[Input records]:
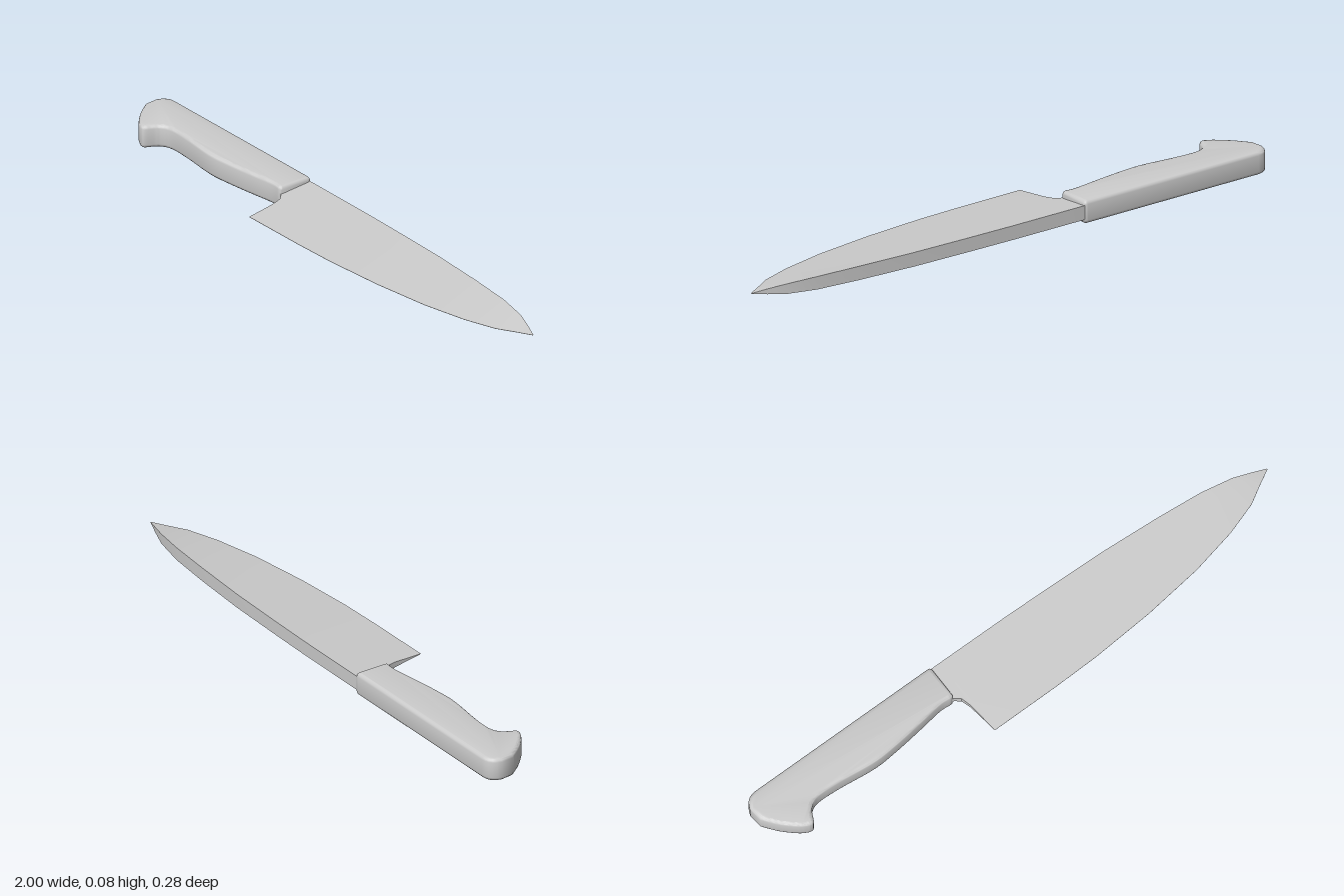
import * as THREE from 'three';
import { toCreasedNormals } from 'three/addons/utils/BufferGeometryUtils.js';

const MID = 0.039; // height of the knife's middle plane

// Handle: outline in x/z, extruded through y with rounded edges
function handleGeometry() {
  const s = new THREE.Shape();
  const v = (pts) => pts.map(([x, z]) => new THREE.Vector2(x, z));
  s.moveTo(-0.95, -0.143);
  s.lineTo(-0.27, -0.143);
  s.quadraticCurveTo(-0.257, -0.143, -0.257, -0.13);
  s.lineTo(-0.257, -0.03);
  s.quadraticCurveTo(-0.257, -0.02, -0.27, -0.02);
  // finger side, down to the pommel hook
  s.splineThru(v([[-0.31, -0.022], [-0.395, -0.01], [-0.5, 0.003], [-0.59, 0.008],
    [-0.715, -0.005], [-0.8, -0.008], [-0.838, 0.008], [-0.857, 0.04]]));
  s.quadraticCurveTo(-0.864, 0.06, -0.88, 0.055);
  // pommel
  s.splineThru(v([[-0.91, 0.038], [-0.957, -0.006], [-0.995, -0.055]]));
  s.lineTo(-1, -0.1);
  s.quadraticCurveTo(-0.99, -0.143, -0.95, -0.143);

  const bevel = 0.012;
  const geo = new THREE.ExtrudeGeometry(s, {
    depth: 2 * MID - 2 * bevel, curveSegments: 5,
    bevelEnabled: true, bevelSize: bevel, bevelThickness: bevel, bevelOffset: -bevel, bevelSegments: 3,
  });
  geo.translate(0, 0, bevel - MID);
  geo.rotateX(Math.PI / 2);
  geo.translate(0, MID, 0);
  return toCreasedNormals(geo, 0.7);
}

// Blade: wedge cross-sections [x, spine z, edge z, spine half thickness, edge half thickness]
function bladeGeometry() {
  const t = 0.0005;
  const sections = [
    [-0.29, -0.139, -0.025, 0.024, 0.0142],
    [-0.257, -0.139, -0.02, 0.024, 0.0138],
    [-0.238, -0.139, -0.005, 0.024, 0.0125],
    [-0.228, -0.139, 0.03, 0.024, 0.0095],
    [-0.223, -0.139, 0.07, 0.024, 0.006],
    [-0.215, -0.139, 0.14, 0.024, t],
    [0.03, -0.138, 0.139, 0.024, t],
    [0.19, -0.135, 0.135, 0.024, t],
    [0.41, -0.129, 0.119, 0.024, t],
    [0.62, -0.116, 0.092, 0.0235, t],
    [0.78, -0.102, 0.057, 0.022, t],
    [0.89, -0.083, 0.02, 0.017, t],
    [0.95, -0.064, -0.016, 0.009, t],
    [1, -0.047, -0.044, t, t],
  ];
  const pos = [], index = [];
  for (const [x, zs, ze, hs, he] of sections) {
    pos.push(x, MID + hs, zs, x, MID + he, ze, x, MID - he, ze, x, MID - hs, zs);
  }
  for (let i = 0; i < sections.length - 1; i++) {
    for (let j = 0; j < 4; j++) {
      const a = i * 4 + j, b = i * 4 + (j + 1) % 4;
      index.push(a, b, b + 4, a, b + 4, a + 4);
    }
  }
  const e = (sections.length - 1) * 4;
  index.push(0, 2, 1, 0, 3, 2, e, e + 1, e + 2, e, e + 2, e + 3);
  const geo = new THREE.BufferGeometry();
  geo.setAttribute('position', new THREE.Float32BufferAttribute(pos, 3));
  geo.setIndex(index);
  return toCreasedNormals(geo, 0.4);
}

export function createModel() {
  const group = new THREE.Group();
  group.name = 'chefKnife';
  const material = new THREE.MeshStandardMaterial({ color: 0xcccccc });
  const add = (name, geo) => {
    const mesh = new THREE.Mesh(geo, material);
    mesh.name = name;
    group.add(mesh);
  };
  add('handle', handleGeometry());
  add('blade', bladeGeometry());
  return group;
}
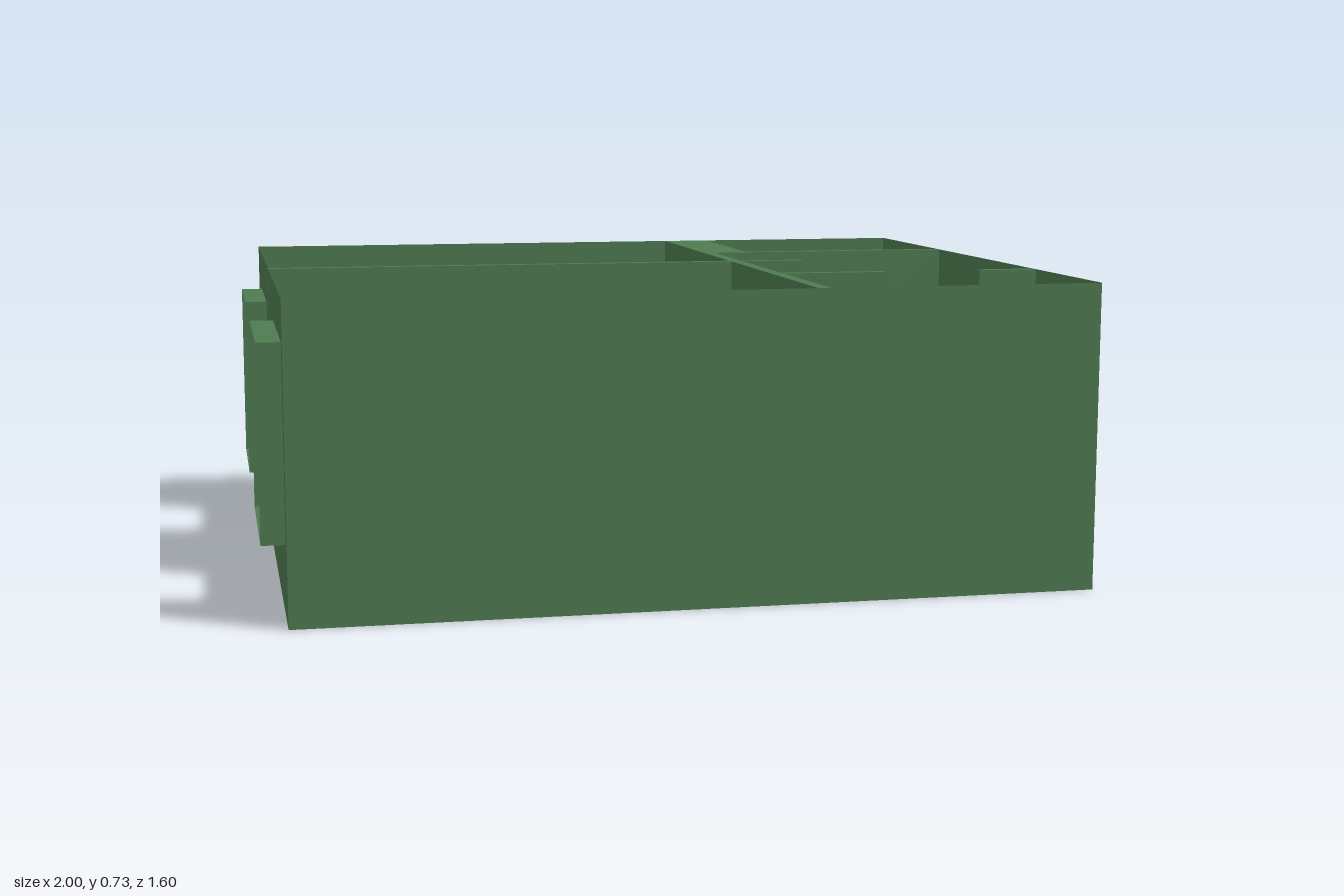
import * as THREE from 'three';

const H = 0.73; // wall height
const material = new THREE.MeshStandardMaterial({ color: 0x4f7c51, side: THREE.DoubleSide });

// Openings as boxes: x0, x1, y0, y1, z0, z1, and the axis they run along
const openings = [
  ['entranceDoorFrame', 0.94, 1.0, 0.01, 0.53, -0.18, 0.07, 'x'],
  ['backWindowFrame', -1.0, -0.945, 0.18, 0.63, -0.56, -0.18, 'x'],
  ['frontWindowFrame', -1.0, -0.945, 0.18, 0.63, 0.29, 0.75, 'x'],
  ['hallDoorFrame', 0.255, 0.285, 0.01, 0.53, -0.27, -0.025, 'x'],
  ['frontRoomDoorFrame', -0.15, 0.08, 0.01, 0.53, -0.02, 0.005, 'z'],
  ['bathroomDoorFrame', 0.54, 0.71, 0.01, 0.53, -0.325, -0.3, 'z'],
].map(([name, x0, x1, y0, y1, z0, z1, axis]) => ({ name, x0, x1, y0, y1, z0, z1, axis }));

// Room outlines in plan (x, z)
const rect = (x0, x1, z0, z1) => [[x0, z0], [x1, z0], [x1, z1], [x0, z1]];
const rooms = {
  backRoom: rect(-0.945, 0.255, -0.8, -0.02),
  frontRoom: rect(-0.945, 0.255, 0.005, 0.8),
  bathroom: rect(0.38, 0.94, -0.8, -0.325),
  hall: [
    [0.285, -0.3], [0.94, -0.3], [0.94, 0.38], [0.79, 0.38], [0.79, 0.405], [0.94, 0.405],
    [0.94, 0.8], [0.285, 0.8], [0.285, 0.405], [0.545, 0.405], [0.545, 0.38], [0.285, 0.38],
    [0.285, 0.005], [0.455, 0.005], [0.455, -0.02], [0.285, -0.02],
  ],
};

// Tops of the inner walls
const wallTops = [
  [-0.945, 0.255, -0.02, 0.005], [0.285, 0.455, -0.02, 0.005],
  [0.255, 0.285, -0.3, 0.8], [0.255, 0.38, -0.8, -0.3], [0.38, 0.94, -0.325, -0.3],
  [0.285, 0.545, 0.38, 0.405], [0.79, 0.94, 0.38, 0.405],
];

// Outer wall strips closing the ends of the inner walls
const outerStrips = [
  [[0.255, 0.8], [0.285, 0.8]], [[0.255, -0.8], [0.38, -0.8]],
  [[0.94, -0.325], [0.94, -0.3]], [[0.94, 0.38], [0.94, 0.405]],
];

const v = (x, y, z) => new THREE.Vector3(x, y, z);
const shapeOf = (pts) => new THREE.Shape(pts.map(([a, b]) => new THREE.Vector2(a, b)));

function mesh(name, geometry) {
  const m = new THREE.Mesh(geometry, material);
  m.name = name;
  return m;
}

// Flat horizontal sheet at height y
function sheet(name, pts, y) {
  const basis = new THREE.Matrix4().makeBasis(v(1, 0, 0), v(0, 0, 1), v(0, -1, 0)).setPosition(0, y, 0);
  return mesh(name, new THREE.ShapeGeometry(shapeOf(pts)).applyMatrix4(basis));
}

// Upright wall sheet between two plan points, pierced by the openings that cross it
function wall(name, [ax, az], [bx, bz]) {
  const alongZ = ax === bx;
  const [s, e] = (alongZ ? [az, bz] : [ax, bx]).sort((p, q) => p - q);
  const shape = shapeOf(rect(s, e, 0, H));
  for (const o of openings) {
    if ((o.axis === 'x') !== alongZ) continue;
    const [d0, d1, u0, u1] = alongZ ? [o.x0, o.x1, o.z0, o.z1] : [o.z0, o.z1, o.x0, o.x1];
    const at = alongZ ? ax : az;
    if (at >= d0 && at <= d1 && u0 >= s && u1 <= e) {
      shape.holes.push(new THREE.Path(rect(u0, u1, o.y0, o.y1).map((p) => new THREE.Vector2(...p))));
    }
  }
  const basis = alongZ
    ? new THREE.Matrix4().makeBasis(v(0, 0, 1), v(0, 1, 0), v(-1, 0, 0)).setPosition(ax, 0, 0)
    : new THREE.Matrix4().makeTranslation(0, 0, az);
  return mesh(name, new THREE.ShapeGeometry(shape).applyMatrix4(basis));
}

// Four-sided sleeve lining an opening, open at both ends
function sleeve({ name, x0, x1, y0, y1, z0, z1, axis }) {
  const g = new THREE.BoxGeometry(x1 - x0, y1 - y0, z1 - z0);
  const index = Array.from(g.index.array);
  g.setIndex(axis === 'x' ? index.slice(12) : index.slice(0, 24));
  g.clearGroups();
  g.translate((x0 + x1) / 2, (y0 + y1) / 2, (z0 + z1) / 2);
  return mesh(name, g);
}

export function createModel() {
  const house = new THREE.Group();
  house.name = 'house';

  // Rooms: a floor and a wall on every side
  for (const [name, pts] of Object.entries(rooms)) {
    const room = new THREE.Group();
    room.name = name;
    room.add(sheet('floor', pts, 0));
    pts.forEach((p, i) => room.add(wall('wall', p, pts[(i + 1) % pts.length])));
    house.add(room);
  }

  wallTops.forEach((r) => house.add(sheet('wallTop', rect(...r), H)));
  outerStrips.forEach(([a, b]) => house.add(wall('outerWallStrip', a, b)));

  // Door and window frames
  openings.forEach((o) => house.add(sleeve(o)));
  return house;
}
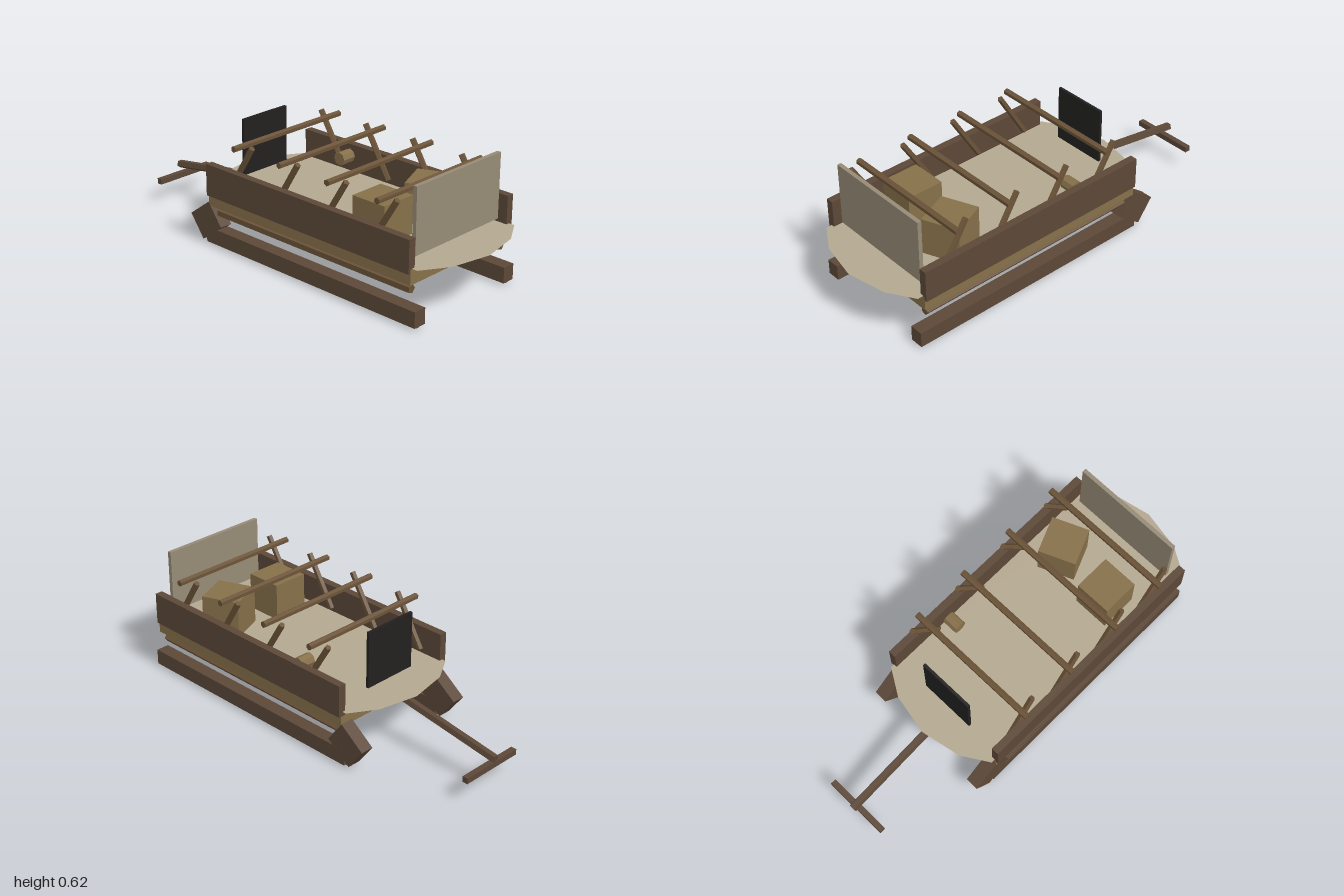
import * as THREE from 'three';

const mat = (color, side = THREE.FrontSide) =>
  new THREE.MeshStandardMaterial({ color, flatShading: true, side });

const darkWood = mat(0x5c4838);
const lightWood = mat(0x86704a);
const poleWood = mat(0x6b5338);
const iron = mat(0x55565a);
const black = mat(0x222120);
const boardGrey = mat(0x968b76);
const canvas = mat(0xb3a78f, THREE.DoubleSide);

export function createModel() {
  const sledge = new THREE.Group();
  sledge.name = 'sledge';

  const add = (name, geometry, material, x, y, z) => {
    const mesh = new THREE.Mesh(geometry, material);
    mesh.name = name;
    mesh.position.set(x, y, z);
    sledge.add(mesh);
    return mesh;
  };
  const box = (name, material, w, h, d, x, y, z) =>
    add(name, new THREE.BoxGeometry(w, h, d), material, x, y, z);
  // Faceted rod along y, turned to lie along x or z where needed
  const rod = (r, length, sides = 5) => new THREE.CylinderGeometry(r, r, length, sides);

  // Bed with a flat sheet that overhangs both ends
  box('bed', lightWood, 1.25, 0.073, 0.676, 0.225, 0.2415, 0);
  const half = [[0.65, 0.33], [0.73, 0.2], [0.77, 0], [0.73, -0.2], [0.65, -0.33]];
  const outline = [...half, ...half.map(([x, z]) => [-x, -z])];
  const sheet = new THREE.ShapeGeometry(
    new THREE.Shape(outline.map(([x, z]) => new THREE.Vector2(x, z))));
  sheet.rotateX(-Math.PI / 2);
  add('bedSheet', sheet, canvas, 0.23, 0.281, 0);

  // Runners, upturned tips, iron shoes, rails and side boards
  for (const s of [1, -1]) {
    const side = s > 0 ? 'left' : 'right';
    box(side + 'Runner', darkWood, 1.3, 0.077, 0.067, 0.23, 0.0525, s * 0.305);
    box(side + 'RunnerTip', darkWood, 0.157, 0.137, 0.066, -0.425, 0.12, s * 0.305)
      .rotation.z = 0.64;
    const shoe = rod(0.015, 1.29).rotateY(Math.PI / 2).rotateZ(Math.PI / 2);
    add(side + 'RunnerShoe', shoe, iron, 0.225, 0.015, s * 0.306);
    const rail = rod(0.022, 1.19).rotateY(Math.PI).rotateZ(Math.PI / 2);
    add(side + 'Rail', rail, poleWood, 0.235, 0.172, s * 0.305);
    box(side + 'Board', darkWood, 1.25, 0.158, 0.038, 0.225, 0.338, s * 0.331);
  }

  // Upright end panels
  box('rearPanel', boardGrey, 0.02, 0.315, 0.56, 0.815, 0.47, 0);
  box('frontPanel', black, 0.014, 0.28, 0.28, -0.368, 0.451, 0);

  // Cross poles, each with a stake leaning rearward on one side and forward on the other
  for (const x of [-0.21, 0.082, 0.375, 0.665]) {
    add('crossPole', rod(0.016, 0.696, 6).rotateX(Math.PI / 2), poleWood, x, 0.537, 0);
    for (const s of [1, -1]) {
      add('stake', rod(0.015, 0.29), poleWood, x, 0.425, s * 0.303)
        .rotation.z = -s * 0.55;
    }
  }

  // Cargo
  box('crate', lightWood, 0.187, 0.184, 0.184, 0.522, 0.373, 0.149);
  box('turnedCrate', lightWood, 0.188, 0.184, 0.186, 0.547, 0.373, -0.147)
    .rotation.y = 0.4;
  add('keg', rod(0.033, 0.075, 8).rotateX(Math.PI / 2), lightWood, -0.078, 0.372, -0.25);

  // Drawbar and its cross handle
  const from = new THREE.Vector2(-0.998, 0.16), to = new THREE.Vector2(-0.36, 0.257);
  const span = to.clone().sub(from), mid = from.clone().add(to).multiplyScalar(0.5);
  const drawbar = rod(0.021, span.length(), 5).rotateY(Math.PI / 2).rotateZ(-Math.PI / 2);
  add('drawbar', drawbar, darkWood, mid.x, mid.y, 0).rotation.z = span.angle();
  box('drawHandle', darkWood, 0.028, 0.028, 0.328, -0.97, 0.116, 0);

  return sledge;
}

[The task]: Pick out every line above that contains the word "iron" and copy it.

[Solution below]:
const iron = mat(0x55565a);
  // Runners, upturned tips, iron shoes, rails and side boards
    add(side + 'RunnerShoe', shoe, iron, 0.225, 0.015, s * 0.306);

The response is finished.